··· GIVEN RECORDS

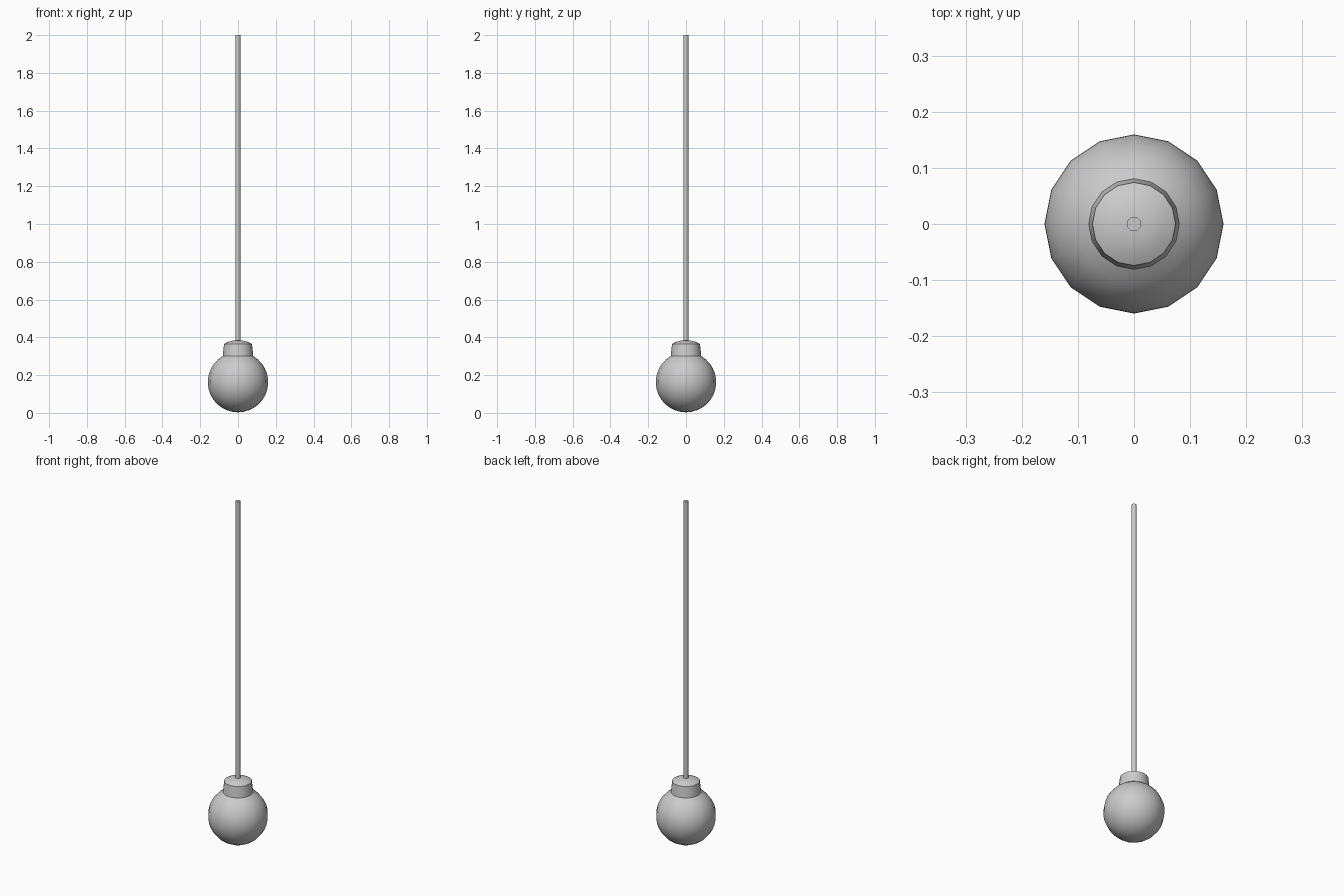
import bpy, bmesh
from math import sin, cos, pi, radians

if "Cube" in bpy.data.objects:
    bpy.data.objects.remove(bpy.data.objects["Cube"])


def lathe(name, profile, sides):
    """Revolve (radius, z) points around the z axis."""
    bm = bmesh.new()
    verts = [bm.verts.new((r, 0, z)) for r, z in profile]
    edges = [bm.edges.new(pair) for pair in zip(verts, verts[1:])]
    bmesh.ops.spin(bm, geom=verts + edges, cent=(0, 0, 0), axis=(0, 0, 1),
                   angle=2 * pi, steps=sides, use_duplicate=False)
    bmesh.ops.remove_doubles(bm, verts=bm.verts, dist=1e-4)
    bmesh.ops.recalc_face_normals(bm, faces=bm.faces)
    mesh = bpy.data.meshes.new(name)
    bm.to_mesh(mesh)
    bm.free()
    obj = bpy.data.objects.new(name, mesh)
    bpy.context.collection.objects.link(obj)
    bpy.ops.object.select_all(action='DESELECT')
    obj.select_set(True)
    bpy.context.view_layer.objects.active = obj
    bpy.ops.object.shade_smooth_by_angle(angle=radians(35))
    return obj


# Glass globe, open at the top where the cap sits
R, CZ, RINGS = 0.16, 0.163, 14
globe = [(R * sin(a), CZ - R * cos(a) if i else 0.003)
         for i, a in ((i, radians(150) * i / RINGS) for i in range(RINGS + 1))]
lathe("globe", globe, 16)

# Tapered cap with a shallow domed top
lathe("cap", [(0.081, 0.30), (0.074, 0.365), (0.055, 0.375),
              (0.03, 0.382), (0, 0.384)], 16)

# Hanging cord
lathe("cord", [(0, 0.38), (0.013, 0.38), (0.013, 2.0), (0, 2.0)], 12)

······

## EXERCISE PROMPT
Omit the pictures, then give all the lines above again exactly.

## ANSWER SPACE
import bpy, bmesh
from math import sin, cos, pi, radians

if "Cube" in bpy.data.objects:
    bpy.data.objects.remove(bpy.data.objects["Cube"])


def lathe(name, profile, sides):
    """Revolve (radius, z) points around the z axis."""
    bm = bmesh.new()
    verts = [bm.verts.new((r, 0, z)) for r, z in profile]
    edges = [bm.edges.new(pair) for pair in zip(verts, verts[1:])]
    bmesh.ops.spin(bm, geom=verts + edges, cent=(0, 0, 0), axis=(0, 0, 1),
                   angle=2 * pi, steps=sides, use_duplicate=False)
    bmesh.ops.remove_doubles(bm, verts=bm.verts, dist=1e-4)
    bmesh.ops.recalc_face_normals(bm, faces=bm.faces)
    mesh = bpy.data.meshes.new(name)
    bm.to_mesh(mesh)
    bm.free()
    obj = bpy.data.objects.new(name, mesh)
    bpy.context.collection.objects.link(obj)
    bpy.ops.object.select_all(action='DESELECT')
    obj.select_set(True)
    bpy.context.view_layer.objects.active = obj
    bpy.ops.object.shade_smooth_by_angle(angle=radians(35))
    return obj


# Glass globe, open at the top where the cap sits
R, CZ, RINGS = 0.16, 0.163, 14
globe = [(R * sin(a), CZ - R * cos(a) if i else 0.003)
         for i, a in ((i, radians(150) * i / RINGS) for i in range(RINGS + 1))]
lathe("globe", globe, 16)

# Tapered cap with a shallow domed top
lathe("cap", [(0.081, 0.30), (0.074, 0.365), (0.055, 0.375),
              (0.03, 0.382), (0, 0.384)], 16)

# Hanging cord
lathe("cord", [(0, 0.38), (0.013, 0.38), (0.013, 2.0), (0, 2.0)], 12)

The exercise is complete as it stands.